SOURCE MATERIAL section start

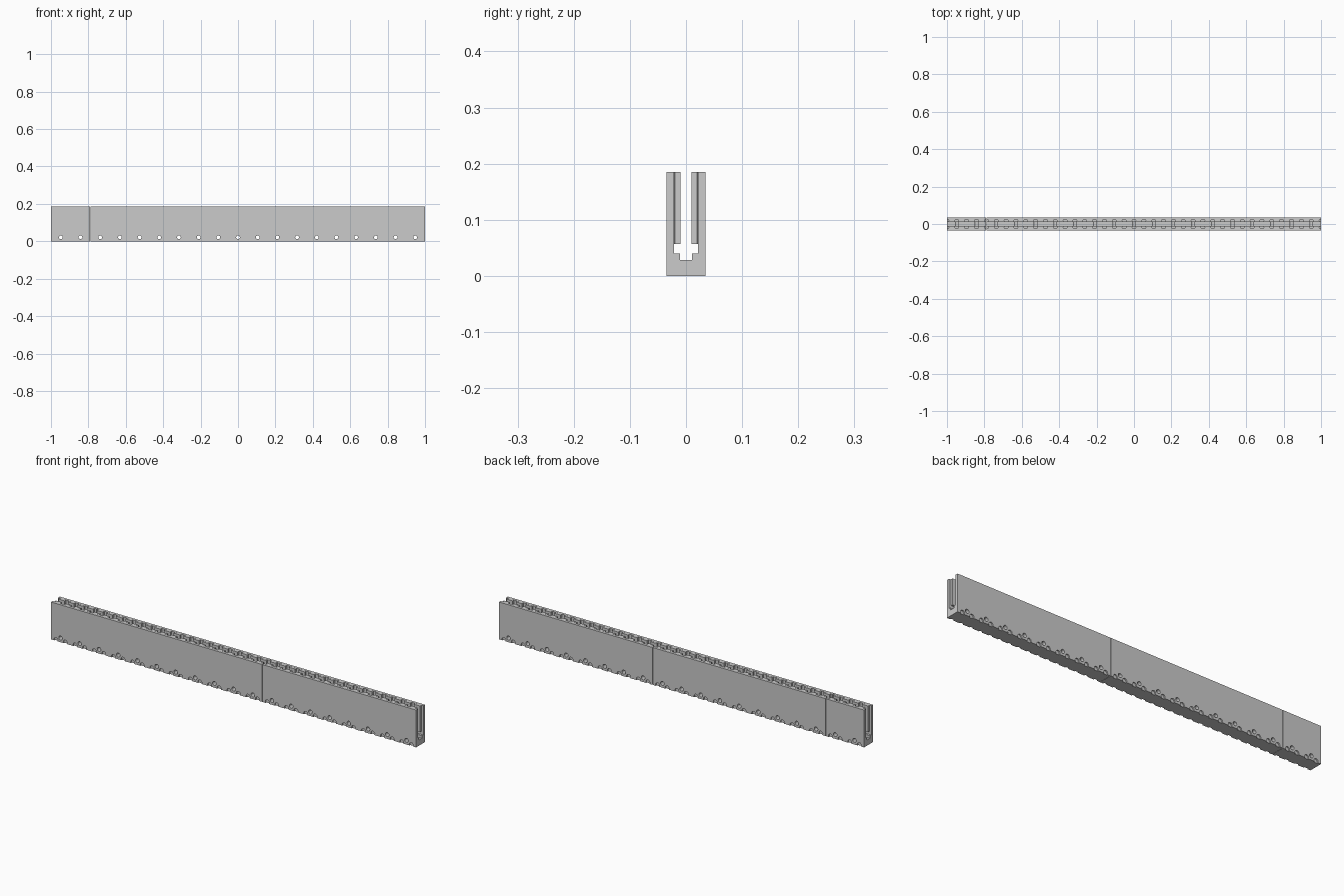
import bpy, bmesh, math
from mathutils import Matrix, Vector

if "Cube" in bpy.data.objects:
    bpy.data.objects.remove(bpy.data.objects["Cube"])

MODULES = 19
PITCH = 2.0 / MODULES
GAP = 0.0008


def finish(bm, name):
    bmesh.ops.recalc_face_normals(bm, faces=bm.faces[:])
    me = bpy.data.meshes.new(name)
    bm.to_mesh(me)
    bm.free()
    ob = bpy.data.objects.new(name, me)
    bpy.context.scene.collection.objects.link(ob)
    return ob


def prism(bm, pts, vec):
    # Extrude a closed outline along a vector
    f = bm.faces.new([bm.verts.new(p) for p in pts])
    r = bmesh.ops.extrude_face_region(bm, geom=[f])
    vs = [g for g in r["geom"] if isinstance(g, bmesh.types.BMVert)]
    bmesh.ops.translate(bm, verts=vs, vec=Vector(vec))


def cylinder_y(bm, x, y, z, r, depth, n):
    m = Matrix.Translation((x, y, z)) @ Matrix.Rotation(math.pi / 2, 4, 'X')
    bmesh.ops.create_cone(bm, cap_ends=True, segments=n, radius1=r,
                          radius2=r, depth=depth, matrix=m)


# Half of the stepped U section, mirrored to the full outline
half = [(0.035, 0.0), (0.035, 0.185), (0.0215, 0.185), (0.0215, 0.04),
        (0.011, 0.04), (0.011, 0.028)]
section = half + [(-y, z) for y, z in reversed(half)]

# Plan of a T-shaped guide rib (x offset, distance from the centre line)
rib = [(-0.017, 0.010), (0.017, 0.010), (0.017, 0.020), (0.007, 0.0205),
       (0.007, 0.023), (-0.007, 0.023), (-0.007, 0.0205), (-0.017, 0.020)]


def channel_piece(name, first, last):
    x0 = -1 + first * PITCH + (GAP if first else 0)
    x1 = -1 + last * PITCH - (GAP if last < MODULES else 0)

    # Channel body
    bm = bmesh.new()
    prism(bm, [(x0, y, z) for y, z in section], (x1 - x0, 0, 0))
    body = finish(bm, name + "_channel")

    # Cutters: cross holes and small round recesses along both lower edges
    bm = bmesh.new()
    for i in range(first, last):
        x = -1 + (i + 0.5) * PITCH
        cylinder_y(bm, x, 0, 0.021, 0.010, 0.1, 16)
        for s in (-1, 1):
            for dx in (-0.026, 0.026):
                cylinder_y(bm, x + dx, s * 0.035, 0.006, 0.011, 0.012, 16)
    cutter = finish(bm, name + "_hole_cutter")
    cutter.hide_render = True
    cutter.hide_viewport = True
    mod = body.modifiers.new("holes", 'BOOLEAN')
    mod.operation = 'DIFFERENCE'
    mod.solver = 'EXACT'
    mod.object = cutter

    # Guide ribs on both inner walls
    bm = bmesh.new()
    for i in range(first * 2, last * 2):
        x = -1 + (i + 0.5) * PITCH / 2
        for s in (-1, 1):
            prism(bm, [(x + dx, s * y, 0.057) for dx, y in rib],
                  (0, 0, 0.128))
    finish(bm, name + "_guide_ribs")


# Three pieces butted end to end
channel_piece("short", 0, 2)
channel_piece("middle", 2, 11)
channel_piece("long", 11, MODULES)
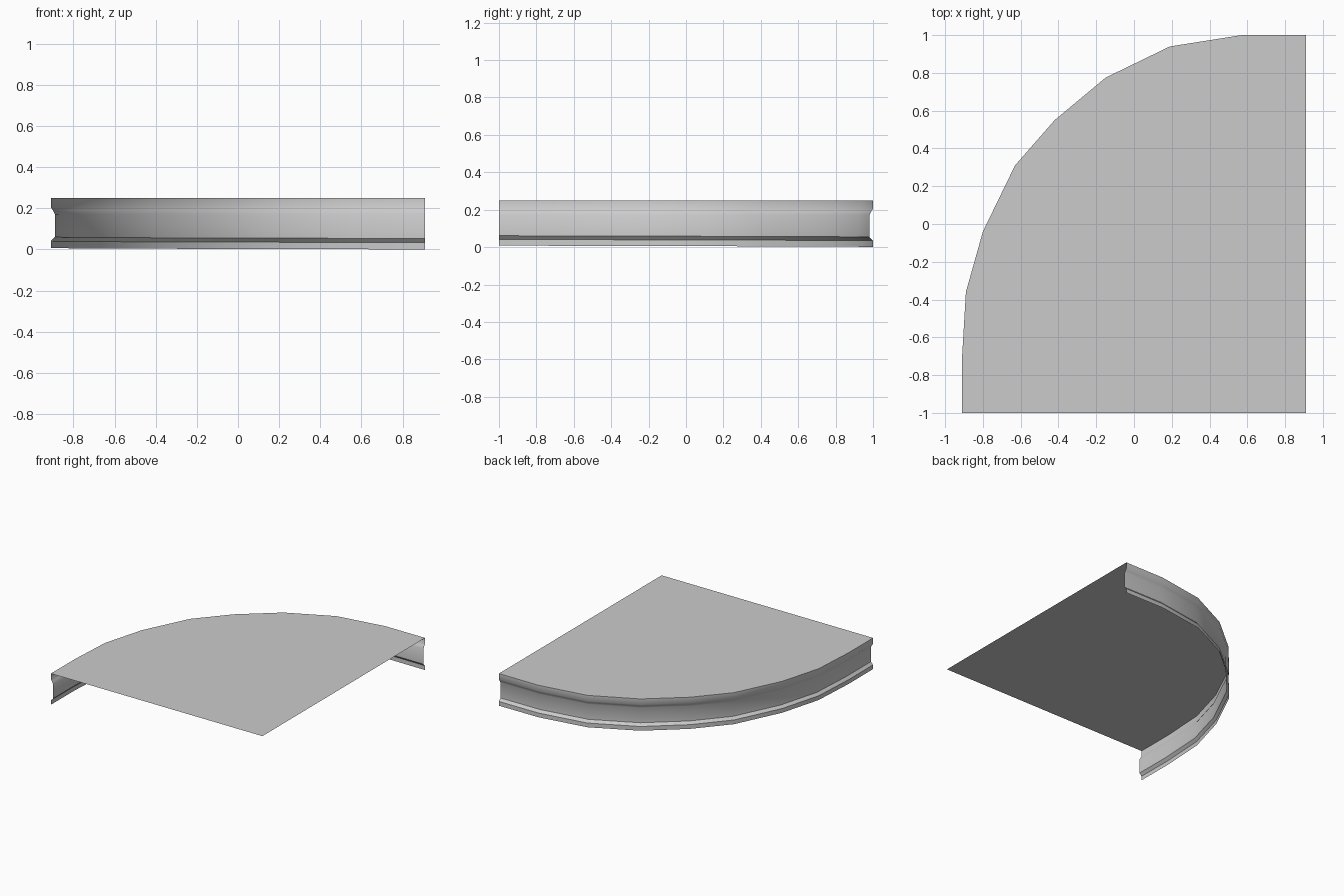
import bpy, math
from mathutils import Vector

cube = bpy.data.objects.get("Cube")
if cube:
    bpy.data.objects.remove(cube)

grey = bpy.data.materials.new("light grey")
grey.use_nodes = True
colour = (0.6, 0.6, 0.6, 1)
grey.diffuse_color = colour
grey.node_tree.nodes["Principled BSDF"].inputs["Base Color"].default_value = colour

TOP = 0.25
# Curved rim in plan, from the front end round to the back end
RIM = [Vector(p) for p in (
    (-0.91, -1), (-0.91, -0.70), (-0.89, -0.36), (-0.80, -0.04), (-0.63, 0.31),
    (-0.42, 0.55), (-0.15, 0.775), (0.19, 0.94), (0.57, 1), (0.91, 1))]
# Wall section: inward offset, height
WALL = [(0, TOP), (0, 0.205), (0.01, 0.19), (0.019, 0.172), (0.019, 0.053)]
LIP = [(0.019, 0.053), (0, 0.033), (0, 0)]
DROP = 0.008  # the lower edge sinks by this much along the rim


def add_object(name, verts, faces):
    mesh = bpy.data.meshes.new(name)
    mesh.from_pydata(verts, [], faces)
    mesh.materials.append(grey)
    obj = bpy.data.objects.new(name, mesh)
    bpy.context.collection.objects.link(obj)
    return obj


def inward(i):
    """Mitred inward direction at a rim point."""
    sides = []
    for a, b in ((i - 1, i), (i, i + 1)):
        if a >= 0 and b < len(RIM):
            d = (RIM[b] - RIM[a]).normalized()
            sides.append(Vector((d.y, -d.x)))
    n = sum(sides, Vector((0, 0))).normalized()
    return n / n.dot(sides[0])


def sweep(name, section):
    """Run an open section along the rim as a thin sheet."""
    verts, faces, k = [], [], len(section)
    for i, p in enumerate(RIM):
        lift = DROP * (1 - i / (len(RIM) - 1))
        for off, z in section:
            q = p + inward(i) * off
            verts.append((q.x, q.y, z + (lift if z < 0.1 else 0)))
    for i in range(len(RIM) - 1):
        for j in range(k - 1):
            a = i * k + j
            faces.append((a, a + k, a + k + 1, a + 1))
    obj = add_object(name, verts, faces)
    bpy.ops.object.select_all(action='DESELECT')
    obj.select_set(True)
    bpy.context.view_layer.objects.active = obj
    bpy.ops.object.shade_smooth_by_angle(angle=math.radians(41))
    return obj


# Flat top sheet, wound to face up
outline = [(p.x, p.y, TOP) for p in RIM] + [(0.91, -1, TOP)]
add_object("top_sheet", outline, [tuple(reversed(range(len(outline))))])

# Recessed wall and the projecting lip below it
sweep("curved_wall", WALL)
sweep("lower_lip", LIP)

SOURCE MATERIAL section end

YOUR ASSIGNMENT
Copy each line of the data that contains the word "MODULES".

SOLUTION TO THE PROBLEM
MODULES = 19
PITCH = 2.0 / MODULES
    x1 = -1 + last * PITCH - (GAP if last < MODULES else 0)
channel_piece("long", 11, MODULES)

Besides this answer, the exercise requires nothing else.